Michigan's real estate market 'somewhat jittery,' experts say

Detroit is still a bargain

By Gary Gosselin

Dolan Media Newswires

If you're looking for office space in Michigan, it is still a buyer's market. But if you're looking for sales transactions, things are a bit slow for now.

Sommers Schwartz PC moved late December from the Southfield Town Center to One Towne Square, also in Southfield. Despite the complete upheaval of the office in December, the move was more than worth it, said Joseph Bourgon, the firm's managing partner.

"That space was designed 25 years ago when lawyers were practicing differently, and we would have had to gut our old space to refit or redo," he said. "Occupancy levels are down and rents are down, and this gave us a good opportunity to modernize and locate all on one floor. It's looking like occupancy rates are starting to go up, but it is still a good time to get new property."

Detroit is still a true bargain, said Kelly Burris of Ann Arbor, managing partner at the newly opened Detroit office of IP firm Brinks Hofer Gilson & Lione.

They just opened at 300 River Place Drive--in the same building as the new U.S. Patent & Trademark Office satellite branch--and Burris said she couldn't be happier.

"We really needed to be close to the patent office; the business model is to best serve our clients by being on site, and we have conference rooms and open offices where visiting attorneys from our other offices can come in, and we have a specific business model here in Detroit," she said.

The price was right, too, she said, especially comparing costs to the suburbs, and the amenities for the cost-- the Detroit River is just outside their front door--are outstanding for any location.

"I would absolutely tell other people who want to come down here to come, but I want to grab as much business as I can," she said, only half-joking. "I'm hearing that other law firms are looking in this building, I would not be surprised if other IP firms moved into building or the next building over. I've experienced nothing but a warm and welcome down here and I'm really happy here. It is a great place and the rent is [cheap]."

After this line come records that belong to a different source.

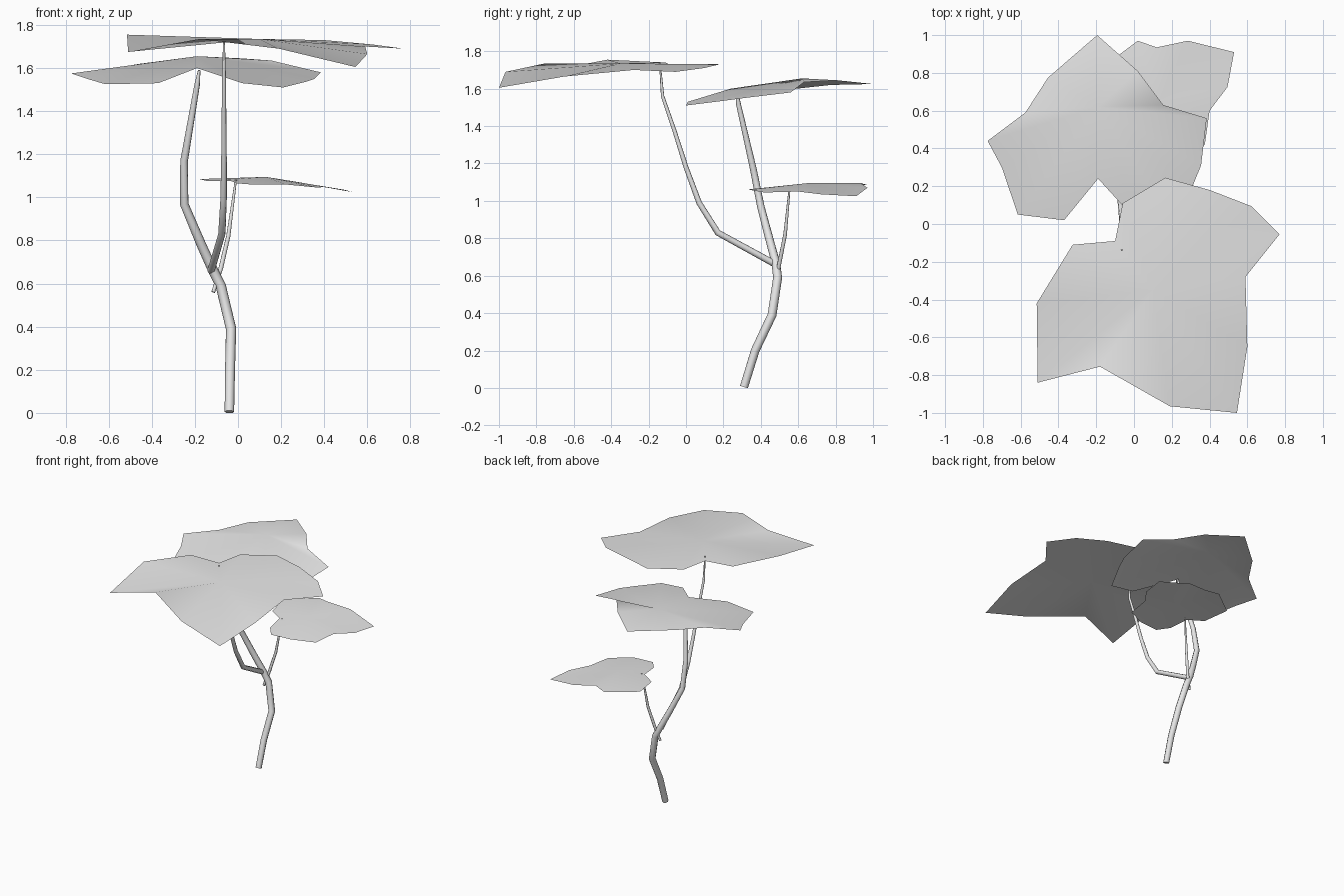
import bpy
import bmesh
from math import radians
from mathutils import Vector

default_cube = bpy.data.objects.get("Cube")
if default_cube:
    bpy.data.objects.remove(default_cube, do_unlink=True)

# One plain grey covers the whole plant
grey = bpy.data.materials.new("light grey")
grey.use_nodes = True
colour = (0.8, 0.8, 0.8, 1)
grey.diffuse_color = colour
grey.node_tree.nodes["Principled BSDF"].inputs["Base Color"].default_value = colour


def select_only(obj):
    bpy.ops.object.select_all(action="DESELECT")
    obj.select_set(True)
    bpy.context.view_layer.objects.active = obj


def add_stem(name, points):
    """Tapered eight-sided tube; each point is x, y, z, radius."""
    curve = bpy.data.curves.new(name, "CURVE")
    curve.dimensions = "3D"
    curve.bevel_depth = 1
    curve.bevel_resolution = 2
    curve.use_fill_caps = True
    spline = curve.splines.new("POLY")
    spline.points.add(len(points) - 1)
    for target, (x, y, z, radius) in zip(spline.points, points):
        target.co = (x, y, z, 1)
        target.radius = radius
    obj = bpy.data.objects.new(name, curve)
    bpy.context.collection.objects.link(obj)
    select_only(obj)
    bpy.ops.object.convert(target="MESH")
    obj = bpy.context.object
    obj.data.materials.clear()
    obj.data.materials.append(grey)
    bpy.ops.object.shade_smooth_by_angle(angle=radians(50))


def add_leaf(name, centre, outline):
    """Thin single-sided blade: an outline fanned around a raised centre."""
    bm = bmesh.new()
    hub = bm.verts.new(Vector(centre))
    rim = [bm.verts.new(Vector(point)) for point in outline]
    for index, vert in enumerate(rim):
        bm.faces.new((hub, rim[index - 1], vert))
    # Keep the upper side of the blade facing the sky
    bm.normal_update()
    for face in bm.faces:
        if face.normal.z < 0:
            face.normal_flip()
    mesh = bpy.data.meshes.new(name)
    bm.to_mesh(mesh)
    bm.free()
    mesh.materials.append(grey)
    obj = bpy.data.objects.new(name, mesh)
    bpy.context.collection.objects.link(obj)
    select_only(obj)
    bpy.ops.object.shade_smooth_by_angle(angle=radians(50))


# Main stem, running up to the back leaf
add_stem("main_stem", [
    (-.04, .31, .005, .022), (-.037, .37, .2, .023), (-.032, .46, .39, .024),
    (-.08, .49, .59, .024), (-.12, .48, .67, .023), (-.17, .45, .78, .022),
    (-.25, .4, .97, .02), (-.25, .36, 1.17, .018), (-.19, .28, 1.52, .013),
    (-.18, .27, 1.59, .006),
])

# Side branch carrying the front leaf
add_stem("front_branch", [
    (-.125, .48, .66, .018), (-.075, .17, .83, .017), (-.067, .07, .99, .015),
    (-.065, 0, 1.18, .013), (-.065, -.06, 1.37, .011),
    (-.065, -.125, 1.56, .009), (-.065, -.14, 1.74, .004),
])

# Thin stalk carrying the low leaf
add_stem("low_stalk", [
    (-.115, .48, .56, .009), (-.08, .5, .67, .011), (-.045, .53, .82, .01),
    (-.01, .555, 1.08, .005),
])

# Broad leaf at the front
add_leaf("front_leaf", (.1, -.35, 1.735), [
    (-.1, -.09, 1.73), (-.06, .11, 1.73), (.165, .245, 1.73), (.4, .18, 1.73),
    (.62, .095, 1.71), (.77, -.055, 1.69), (.59, -.28, 1.7), (.6, -.65, 1.665),
    (.545, -1, 1.605), (.19, -.965, 1.69), (-.18, -.755, 1.735),
    (-.51, -.84, 1.675), (-.515, -.42, 1.755), (-.325, -.11, 1.74),
])

# Broad leaf at the back
add_leaf("back_leaf", (-.19, .62, 1.655), [
    (-.19, .24, 1.6), (-.37, .02, 1.53), (-.615, .05, 1.525),
    (-.7, .3, 1.55), (-.775, .44, 1.575), (-.575, .59, 1.6),
    (-.455, .775, 1.62), (-.195, 1, 1.625), (.02, .81, 1.645),
    (.155, .63, 1.635), (.385, .56, 1.58), (.355, .31, 1.55),
    (.31, .2, 1.535), (.21, 0, 1.51), (.02, .01, 1.53),
])

# Small low leaf
add_leaf("low_leaf", (.13, .65, 1.095), [
    (-.03, .55, 1.075), (-.14, .62, 1.075), (-.18, .82, 1.085),
    (.02, .97, 1.085), (.12, .935, 1.095), (.285, .97, 1.07),
    (.53, .91, 1.025), (.495, .725, 1.035), (.4, .6, 1.05), (.375, .42, 1.045),
    (.22, .335, 1.06), (.06, .32, 1.06), (-.005, .4, 1.065),
])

It's a tough time for landlords, and these are still tough business conditions, Bourgon said, noting what's tough for landlords is better for tenants, saying you can't stay put forever.

"In our case [the move] was worth it. It is difficult. In law firm life in December, trying to figure compensation, plus holidays and then throw in a move," he said. "The long nights and stress of the move are distant memories. It never pays to make decisions on what's better on the short run, and for us, this decision was clear."

Birmingham real estate attorney John Gaber said he's seeing that a lot of clients are getting much better deals than they had with older leases.

"Because of that, the activity level is pretty brisk on the leasing side," Gaber said. "Since you still have a substantial amount of inventory, you will continue to see a lot of that."

Miller, Johnson, Snell & Cummiskey PLC moved from its historic downtown Kalamazoo office to a new office, also downtown, at the Radisson Plaza Hotel & Suites building.

"Our lease happened to be up, and clearly, anybody looking for commercial office space has found the market favorable, so we found no shortage of space in Kalamazoo," said Chief Operating Officer Betsy Raymond. "And we had 10 available properties that met our needs and were in the central business district--and, yes, we were able to improve the economics of our lease."

The Radisson offered an upgrade in technology with WiFi throughout the building, and videoconferencing abilities and wiring for all the technology. And it is a 24-hour facility, so there is security and maintenance, for instance, always at the ready, she said.

Real estate attorneys are steady, Gaber said, but are not expecting any big upticks in the market any time soon.

"What it will take is that the general [economic] recovery will have to continue and general development will have to improve to see much activity," he said. "People are shuffling around and not building or buying much; we're seeing fast food and seeing individual companies build for themselves, but beyond that, not much."

He said the credit markets still aren't where they were five or six years ago, and while there are more credit sources out there now, lending is still limited in a somewhat jittery market.

"As the economy in Michigan continues to recover, it's going to create a demand for space, but I don't see any spark that's going to create instant demand," Gaber said. "Over the past few years, the job of real estate professional has gotten more challenging; it requires more creativity. I think it's going to be a long, gradual increase in real estate; a lot of the indicators are positive, but it's going to continue to be a slow recovery process."

Published: Thu, Jan 17, 2013